23"The Black Robed Ghost"William ConradHarold Jack Bloom & Maxine Robinson & John RobinsonMarch 10, 1963 (1963-03-10)
24"Ordeal"William ConradHarold Jack BloomMarch 17, 1963 (1963-03-17)
25"Pattern for Espionage"William ConradHarold Jack BloomMarch 24, 1963 (1963-03-24)
26"The Tenth Mona Lisa"William ConradLouis MorheimMarch 31, 1963 (1963-03-31)
27"Gertie The Great"Robert M. LeedsHarold Jack BloomApril 14, 1963 (1963-04-14)
28"Black Market"Alan Crosland Jr.Michael ZagorApril 21, 1963 (1963-04-21)

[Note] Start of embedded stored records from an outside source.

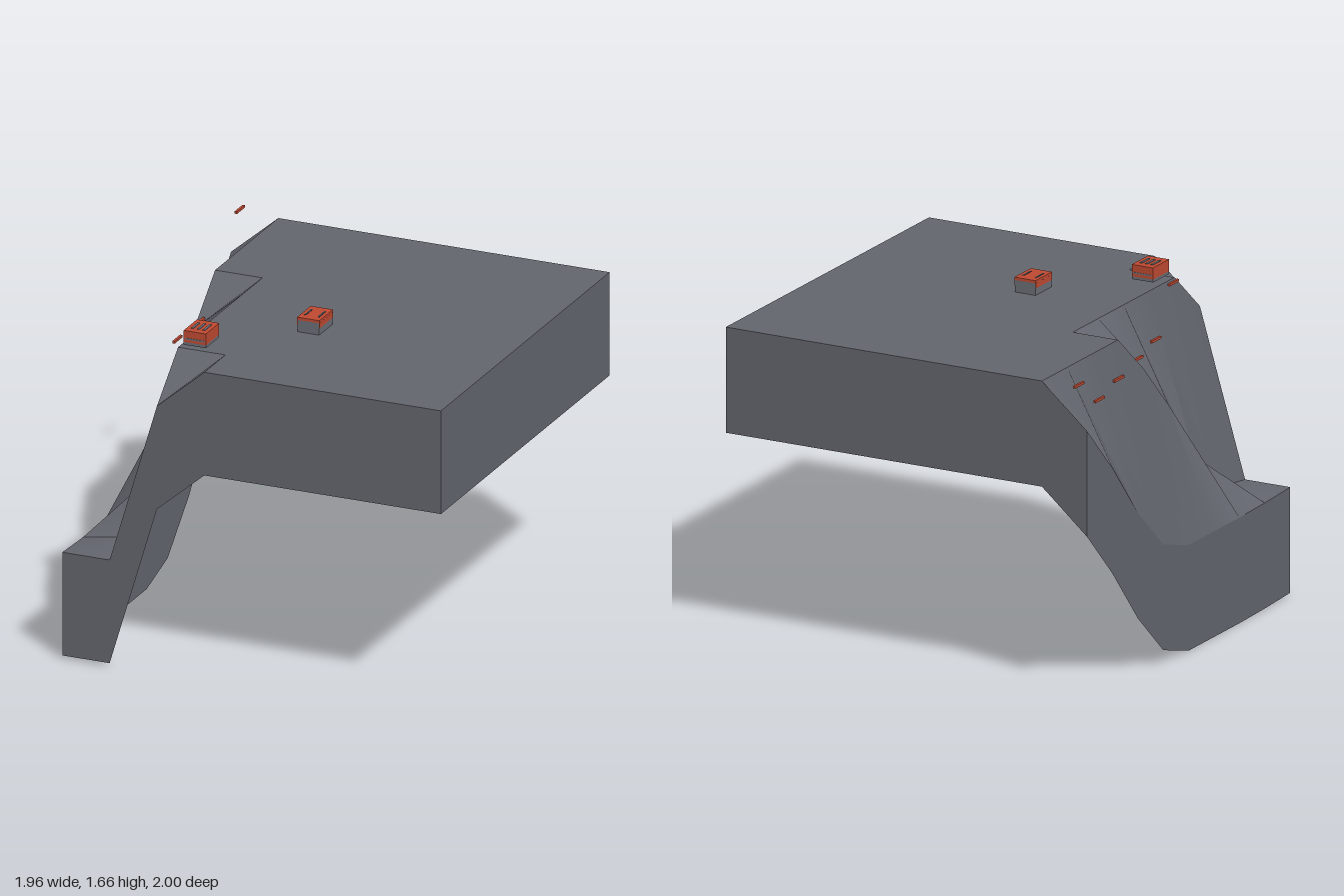
import * as THREE from 'three';
import { toCreasedNormals } from 'three/addons/utils/BufferGeometryUtils.js';

const X0 = -0.98, Z0 = -0.955, CELL = 0.2444, N = 8, TOP = 1.57, SKIRT = 0.523;

// Heights of the sloping columns, from back to front; everything else is flat
const SLOPE = [
  [1.36, 1.11, 0.82, 0.595, 0.525, 0.525, 0.525, 0.53, 0.54],
  [TOP, TOP, TOP, TOP, 1.36, 1.11, 0.79, 0.57, 0.54],
  [TOP, TOP, TOP, TOP, TOP, TOP, TOP, TOP, 1.36],
];
const height = (i, j) => (i < SLOPE.length ? SLOPE[i][j] : TOP);
const point = (i, j, drop = 0) => [X0 + i * CELL, height(i, j) - drop, Z0 + j * CELL];

function geometryFrom(positions) {
  const g = new THREE.BufferGeometry();
  g.setAttribute('position', new THREE.Float32BufferAttribute(positions.flat(), 3));
  return g;
}

// Ground surface: a grid of cells, each cut along the same diagonal
function groundGeometry() {
  const p = [];
  for (let i = 0; i < N; i++) {
    for (let j = 0; j < N; j++) {
      const a = point(i, j), b = point(i + 1, j), c = point(i, j + 1), d = point(i + 1, j + 1);
      p.push(a, c, b, b, c, d);
    }
  }
  return toCreasedNormals(geometryFrom(p), 0.5);
}

// Skirt wall: hangs a constant depth below one edge of the ground
function skirtGeometry(cornerAt) {
  const p = [];
  for (let k = 0; k < N; k++) {
    const [i0, j0] = cornerAt(k), [i1, j1] = cornerAt(k + 1);
    const a = point(i0, j0), b = point(i1, j1);
    const c = point(i0, j0, SKIRT), d = point(i1, j1, SKIRT);
    p.push(a, c, b, b, c, d);
  }
  const g = geometryFrom(p);
  g.computeVertexNormals();
  return g;
}

export function createModel() {
  const model = new THREE.Group();
  model.name = 'cliffTile';

  const material = (name, color, side = THREE.FrontSide) => {
    const m = new THREE.MeshStandardMaterial({ color, side });
    m.name = name;
    return m;
  };
  const rock = material('slateGrey', 0x63666e, THREE.DoubleSide);
  const red = material('brickRed', 0xc04a32);
  const grey = material('ventGrey', 0x6a6e75);
  const dark = material('slotDark', 0x3a3d42);

  const add = (parent, name, geometry, mat) => {
    const mesh = new THREE.Mesh(geometry, mat);
    mesh.name = name;
    parent.add(mesh);
    return mesh;
  };
  const box = (parent, name, mat, w, h, d, x, y, z) =>
    add(parent, name, new THREE.BoxGeometry(w, h, d), mat).position.set(x, y, z);

  // Terrain, open underneath
  add(model, 'ground', groundGeometry(), rock);
  add(model, 'frontSkirt', skirtGeometry(k => [k, N]), rock);
  add(model, 'backSkirt', skirtGeometry(k => [N - k, 0]), rock);
  add(model, 'rightSkirt', skirtGeometry(k => [0, k]), rock);
  add(model, 'leftSkirt', skirtGeometry(k => [N, N - k]), rock);

  // Vent near the cliff edge: red block with grey bands and three slots
  const edgeVent = new THREE.Group();
  edgeVent.name = 'edgeVent';
  edgeVent.position.set(-0.408, 1.585, 0.672);
  model.add(edgeVent);
  box(edgeVent, 'ventBase', grey, 0.115, 0.014, 0.155, 0, 0.007, 0);
  box(edgeVent, 'ventBody', red, 0.115, 0.058, 0.155, 0, 0.043, 0);
  box(edgeVent, 'ventBand', grey, 0.1, 0.008, 0.158, 0, 0.032, 0);
  for (const x of [-0.03, 0, 0.03]) {
    box(edgeVent, 'ventSlot', grey, 0.012, 0.004, 0.08, x, 0.073, 0);
  }

  // Vent in the middle: grey block with a red cap and two slots
  const middleVent = new THREE.Group();
  middleVent.name = 'middleVent';
  middleVent.position.set(-0.002, TOP, 0.266);
  model.add(middleVent);
  box(middleVent, 'ventBody', grey, 0.112, 0.06, 0.155, 0, 0.03, 0);
  box(middleVent, 'ventCap', red, 0.115, 0.014, 0.158, 0, 0.067, 0);
  for (const s of [-1, 1]) {
    box(middleVent, 'ventSidePanel', red, 0.004, 0.026, 0.155, s * 0.056, 0.048, 0);
    box(middleVent, 'ventSlot', dark, 0.01, 0.004, 0.08, s * 0.034, 0.0735, 0);
  }

  // Red marker rods along the slope: x, y, z of their centres
  const rods = [
    [-0.935, 1.582, -0.955], [-0.865, 1.41, -0.635], [-0.785, 1.408, -0.305],
    [-0.703, 1.403, 0.025], [-0.62, 1.396, 0.345], [-0.532, 1.574, 0.672],
  ];
  for (const [x, y, z] of rods) box(model, 'markerRod', red, 0.012, 0.012, 0.09, x, y, z);

  return model;
}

29"Nitro"John PeyserHarold Jack Bloom & Les PineApril 28, 1963 (1963-04-28)
30"Heydrich (Part 1)"William ConradJohn Kneubuhl & Harold Jack BloomMay 5, 1963 (1963-05-05)
31"Heydrich (Part 2)"William ConradJohn Kneubuhl & Harold Jack BloomMay 12, 1963 (1963-05-12)
32"Commando"William ConradMichael ZagorMay 19, 1963 (1963-05-19)
33"Five Tickets to Hell"Robert M. LeedsHarold Jack Bloom & Richard HarbingerMay 26, 1963 (1963-05-26)


  1. ^ "The New Season," Time, October 12, 1962(subscription required)
  2. ^ a b c d e f g h i "GE True". Classic Television Archive. Archived from the original on October 5, 2016. Retrieved March 1, 2013.

External linksEdit